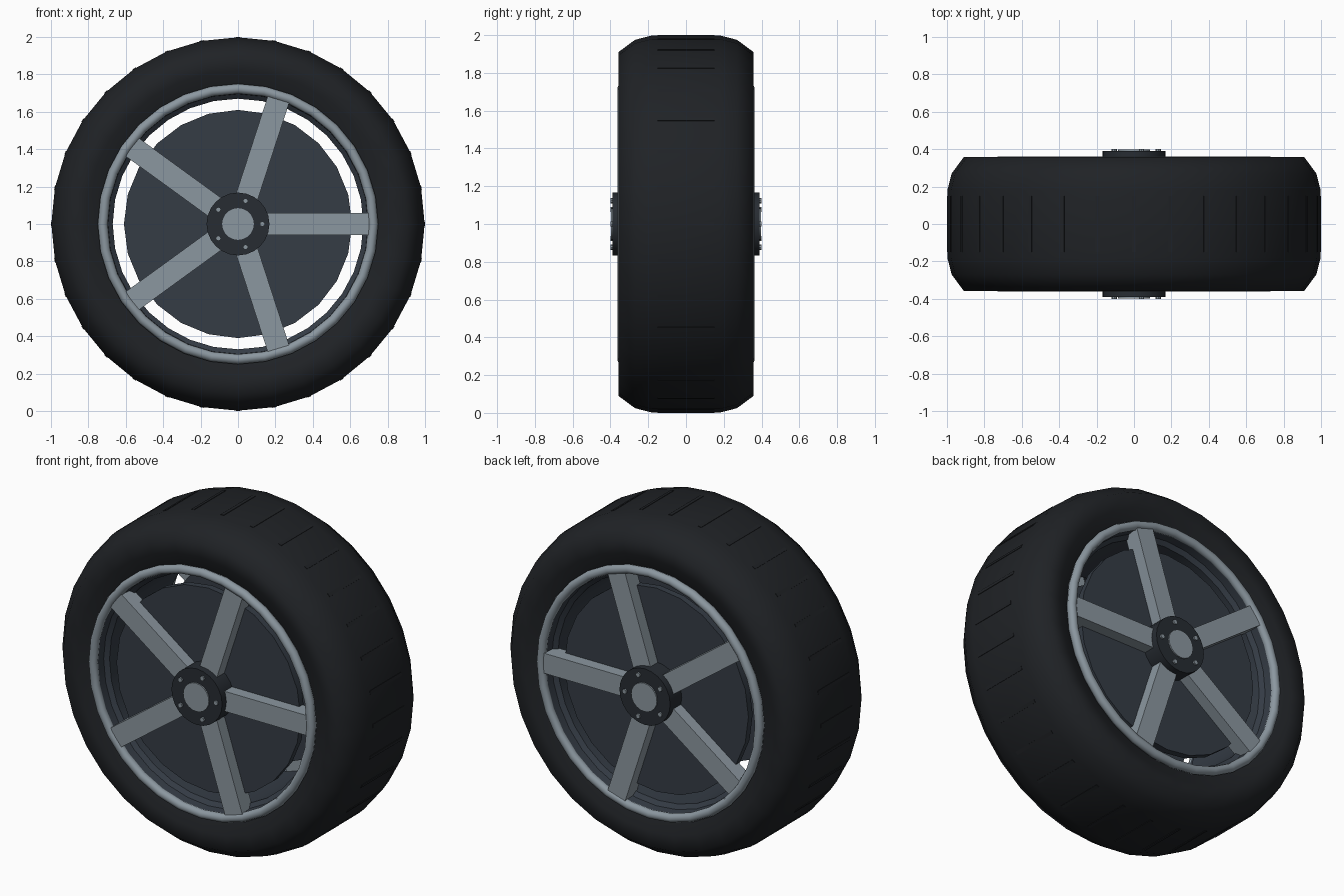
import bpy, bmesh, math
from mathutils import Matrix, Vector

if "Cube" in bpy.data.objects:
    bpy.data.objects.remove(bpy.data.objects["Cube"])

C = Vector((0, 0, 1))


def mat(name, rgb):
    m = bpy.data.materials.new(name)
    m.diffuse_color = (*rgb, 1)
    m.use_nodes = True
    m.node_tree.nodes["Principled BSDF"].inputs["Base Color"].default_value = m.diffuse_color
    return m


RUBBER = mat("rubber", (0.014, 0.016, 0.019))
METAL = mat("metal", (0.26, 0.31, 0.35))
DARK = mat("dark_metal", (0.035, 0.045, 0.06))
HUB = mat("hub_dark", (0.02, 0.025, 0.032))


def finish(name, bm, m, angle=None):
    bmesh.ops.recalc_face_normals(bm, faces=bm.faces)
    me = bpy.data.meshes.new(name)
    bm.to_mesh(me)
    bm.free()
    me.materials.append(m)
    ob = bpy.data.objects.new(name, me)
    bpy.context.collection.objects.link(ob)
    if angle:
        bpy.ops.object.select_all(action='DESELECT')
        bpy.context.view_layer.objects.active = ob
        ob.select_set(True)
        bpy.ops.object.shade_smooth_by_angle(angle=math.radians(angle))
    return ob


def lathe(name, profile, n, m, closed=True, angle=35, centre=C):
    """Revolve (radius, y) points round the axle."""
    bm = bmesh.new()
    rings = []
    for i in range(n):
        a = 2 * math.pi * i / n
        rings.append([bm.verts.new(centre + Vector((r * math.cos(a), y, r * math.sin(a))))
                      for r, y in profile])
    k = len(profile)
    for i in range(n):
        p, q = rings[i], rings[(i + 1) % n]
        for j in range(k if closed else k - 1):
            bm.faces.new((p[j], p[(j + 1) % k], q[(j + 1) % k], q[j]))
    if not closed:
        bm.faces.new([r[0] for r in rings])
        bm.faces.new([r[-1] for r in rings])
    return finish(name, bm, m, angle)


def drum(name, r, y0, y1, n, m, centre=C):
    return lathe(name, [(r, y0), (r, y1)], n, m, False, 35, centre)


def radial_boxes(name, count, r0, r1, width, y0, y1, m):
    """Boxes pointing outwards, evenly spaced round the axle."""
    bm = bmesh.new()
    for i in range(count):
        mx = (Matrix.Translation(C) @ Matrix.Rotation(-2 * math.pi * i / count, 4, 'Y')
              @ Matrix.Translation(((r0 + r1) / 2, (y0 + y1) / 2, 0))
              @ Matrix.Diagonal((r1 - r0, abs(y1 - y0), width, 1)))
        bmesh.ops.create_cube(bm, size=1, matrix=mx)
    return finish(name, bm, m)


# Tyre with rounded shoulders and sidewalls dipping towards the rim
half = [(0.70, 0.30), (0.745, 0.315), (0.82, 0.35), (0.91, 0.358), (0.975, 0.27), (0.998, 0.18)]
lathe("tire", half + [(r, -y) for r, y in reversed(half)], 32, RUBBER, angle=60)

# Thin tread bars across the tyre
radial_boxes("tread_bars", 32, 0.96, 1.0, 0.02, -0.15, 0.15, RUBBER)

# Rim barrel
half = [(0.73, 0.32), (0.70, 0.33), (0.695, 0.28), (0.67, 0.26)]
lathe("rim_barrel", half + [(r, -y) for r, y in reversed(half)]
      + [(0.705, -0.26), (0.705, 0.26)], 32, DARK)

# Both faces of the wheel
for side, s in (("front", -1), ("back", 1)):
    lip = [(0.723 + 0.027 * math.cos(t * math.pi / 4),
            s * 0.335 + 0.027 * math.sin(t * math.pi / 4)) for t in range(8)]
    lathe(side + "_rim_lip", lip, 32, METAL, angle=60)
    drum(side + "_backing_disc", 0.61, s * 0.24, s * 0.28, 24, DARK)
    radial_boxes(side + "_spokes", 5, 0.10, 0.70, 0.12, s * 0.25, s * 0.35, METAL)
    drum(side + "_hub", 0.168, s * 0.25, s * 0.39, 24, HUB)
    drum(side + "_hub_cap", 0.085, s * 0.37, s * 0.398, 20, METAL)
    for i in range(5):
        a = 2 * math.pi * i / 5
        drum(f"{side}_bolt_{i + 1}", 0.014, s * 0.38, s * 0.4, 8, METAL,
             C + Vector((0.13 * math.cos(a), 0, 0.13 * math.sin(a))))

■ **Task details**:
Determine how many lines in the entries above contain the word "angle", and respond with the number alone.

■ **Answer space**:
7